Collected data
----------
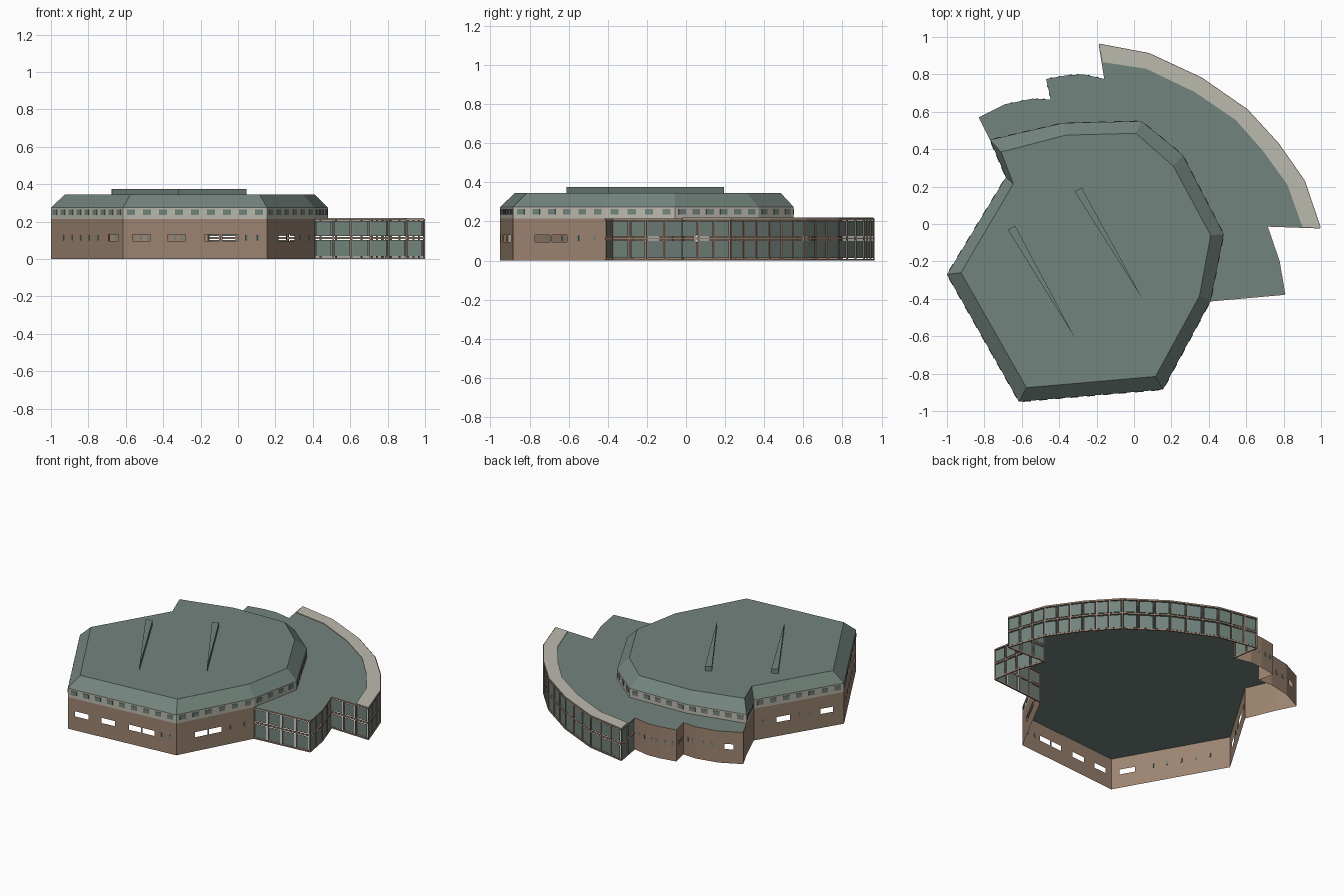
import bpy, bmesh
from mathutils import Vector

cube = bpy.data.objects.get("Cube")
if cube:
    bpy.data.objects.remove(cube, do_unlink=True)


def material(name, rgb):
    m = bpy.data.materials.new(name)
    m.use_nodes = True
    m.diffuse_color = (*rgb, 1)
    m.node_tree.nodes["Principled BSDF"].inputs["Base Color"].default_value = (*rgb, 1)
    return m


TEAL = material("grey green", (0.17, 0.23, 0.205))
BROWN = material("brown brick", (0.34, 0.235, 0.165))
STONE = material("pale stone", (0.50, 0.49, 0.42))

DECK, EAVE, TOP = 0.215, 0.275, 0.345


def finish(bm, name, mat):
    mesh = bpy.data.meshes.new(name)
    bm.to_mesh(mesh)
    bm.free()
    mesh.materials.append(mat)
    ob = bpy.data.objects.new(name, mesh)
    bpy.context.collection.objects.link(ob)
    return ob


def face(bm, pts):
    bm.faces.new([bm.verts.new(p) for p in pts])


def at(seg, u, z, off=0):
    """Point at fraction u along a wall, at height z, pushed outwards by off."""
    p, q = Vector(seg[0]), Vector(seg[1])
    d = (q - p).normalized()
    c = p.lerp(q, u) + Vector((d.y, -d.x)) * off
    return (c.x, c.y, z)


def panel(bm, seg, u0, u1, z0, z1):
    face(bm, [at(seg, u0, z0), at(seg, u1, z0), at(seg, u1, z1), at(seg, u0, z1)])


def bar(bm, seg, u0, u1, z0, z1, t):
    """Thin box lying along a wall, centred on its plane."""
    ring = [(u0, t / 2), (u1, t / 2), (u1, -t / 2), (u0, -t / 2)]
    prism(bm, [at(seg, u, 0, o)[:2] for u, o in ring], z0, z1)


def prism(bm, pts, z0, z1):
    lo = [bm.verts.new((x, y, z0)) for x, y in pts]
    hi = [bm.verts.new((x, y, z1)) for x, y in pts]
    faces = [bm.faces.new(lo), bm.faces.new(hi)]
    for i in range(len(pts)):
        j = (i + 1) % len(pts)
        faces.append(bm.faces.new([lo[i], lo[j], hi[j], hi[i]]))
    bmesh.ops.recalc_face_normals(bm, faces=faces)


def length(seg):
    return (Vector(seg[1]) - Vector(seg[0])).length


def chain(pts):
    return list(zip(pts, pts[1:]))


# Plan outlines, counter-clockwise
hall = [(-1, -.27), (-.615, -.95), (.155, -.885), (.41, -.41), (.48, -.055),
        (.26, .37), (.04, .55), (-.38, .54), (-.77, .45), (-.685, .25)]
hall_top = [(-.925, -.26), (-.575, -.875), (.115, -.815), (.35, -.385), (.41, -.06),
            (.21, .31), (.01, .485), (-.365, .475), (-.71, .385), (-.645, .215)]
bay_front = [(.41, -.41), (.805, -.375), (.775, -.2), (.71, -.01)]
arc = [(.995, -.02), (.91, .23), (.77, .43), (.605, .61), (.36, .78), (.08, .91), (-.185, .96)]
arc_inner = [(.90, -.015), (.82, .21), (.69, .39), (.545, .555), (.325, .705), (.065, .83), (-.165, .865)]
back = [(-.155, .775), (-.27, .80), (-.36, .795), (-.47, .775), (-.445, .665),
        (-.545, .67), (-.69, .64), (-.83, .57), (-.77, .45), (-.685, .25)]

# Flat lower roof
bm = bmesh.new()
face(bm, [(x, y, DECK) for x, y in hall[:3] + bay_front + arc + back])
finish(bm, "lower_roof", TEAL)

# Brick walls with open windows, plus narrow slit plates: wall, openings, slits
walls = [
    ((hall[0], hall[1]), [(.80, .93)], [.17, .29, .41, .53, .65]),
    ((hall[1], hall[2]), [(.065, .19), (.31, .435), (.565, .675), (.69, .80)], [.86, .94]),
    ((hall[2], hall[3]), [(.24, .40), (.42, .58)], [.70, .88]),
    ((hall[9], hall[0]), [(.25, .40), (.74, .88)], [.1, .5, .62]),
]
for seg in chain(back):
    openings = [(.25, .62)] if seg[1] == back[7] else []
    slits = [.35, .75] if length(seg) > .09 and seg[0][0] > -.6 else []
    walls.append((seg, openings, slits))
bm, slit_bm = bmesh.new(), bmesh.new()
W0, W1 = .095, .13
for seg, openings, slits in walls:
    panel(bm, seg, 0, 1, 0, W0)
    panel(bm, seg, 0, 1, W1, DECK)
    edges = [0] + [u for o in openings for u in o] + [1]
    for u0, u1 in zip(edges[::2], edges[1::2]):
        panel(bm, seg, u0, u1, W0, W1)
    half = .006 / length(seg)
    for u in slits:
        bar(slit_bm, seg, u - half, u + half, .1, .127, .006)
finish(bm, "brick_walls", BROWN)
finish(slit_bm, "slit_windows", TEAL)

# Glazed walls: panes with a narrow gap beside each mullion, and three rails
glazed = [(s, n) for s, n in zip(chain(bay_front), (4, 2, 2))]
glazed.append(((bay_front[-1], arc[0]), 3))
glazed += [(s, 3) for s in chain(arc)]
glazed.append(((arc[-1], back[0]), 2))
frame, glass = bmesh.new(), bmesh.new()
for seg, n in glazed:
    half = .004 / length(seg)
    for i in range(n + 1):
        u = i / n
        bar(frame, seg, max(0, u - half), min(1, u + half), 0, DECK, .008)
    for z0, z1 in ((0, .009), (.107, .117), (.206, DECK)):
        bar(frame, seg, 0, 1, z0, z1, .008)
    for i in range(n):
        for z0, z1 in ((.012, .102), (.122, .202)):
            panel(glass, seg, (i + .06) / n, (i + .89) / n, z0, z1)
finish(frame, "glazing_frame", BROWN)
finish(glass, "glass_panes", TEAL)

# Pale rim along the curved edge of the lower roof
bm = bmesh.new()
for (a, b), (c, d) in zip(chain(arc), chain(arc_inner)):
    prism(bm, [a, b, d, c], DECK - .002, DECK + .004)
finish(bm, "roof_rim", STONE)

# Upper storey band with a row of windows
bm, win = bmesh.new(), bmesh.new()
for seg in zip(hall, hall[1:] + hall[:1]):
    panel(bm, seg, 0, 1, DECK, EAVE)
    n = max(2, round(length(seg) / .085))
    half = .021 / length(seg)
    for i in range(n):
        u = (i + .5) / n
        bar(win, seg, u - half, u + half, .236, .264, .006)
finish(bm, "upper_band", STONE)
finish(win, "upper_windows", TEAL)

# Hall roof with sloping edges
bm = bmesh.new()
lo = [bm.verts.new((x, y, EAVE)) for x, y in hall]
hi = [bm.verts.new((x, y, TOP)) for x, y in hall_top]
for i in range(len(lo)):
    j = (i + 1) % len(lo)
    bm.faces.new([lo[i], lo[j], hi[j], hi[i]])
bm.faces.new(hi)
finish(bm, "hall_roof", TEAL)

# Two tapered roof lights
for name, pts in (("roof_light_right", [(-.315, -.61), (-.635, -.01), (-.675, -.03)]),
                  ("roof_light_left", [(.045, -.40), (-.28, .195), (-.318, .175)])):
    bm = bmesh.new()
    prism(bm, pts, TOP - .002, .375)
    finish(bm, name, TEAL)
----------
Find all lines holding the word "narrow" in the records above and copy them.

◆ **Exercise solution**:
# Brick walls with open windows, plus narrow slit plates: wall, openings, slits
# Glazed walls: panes with a narrow gap beside each mullion, and three rails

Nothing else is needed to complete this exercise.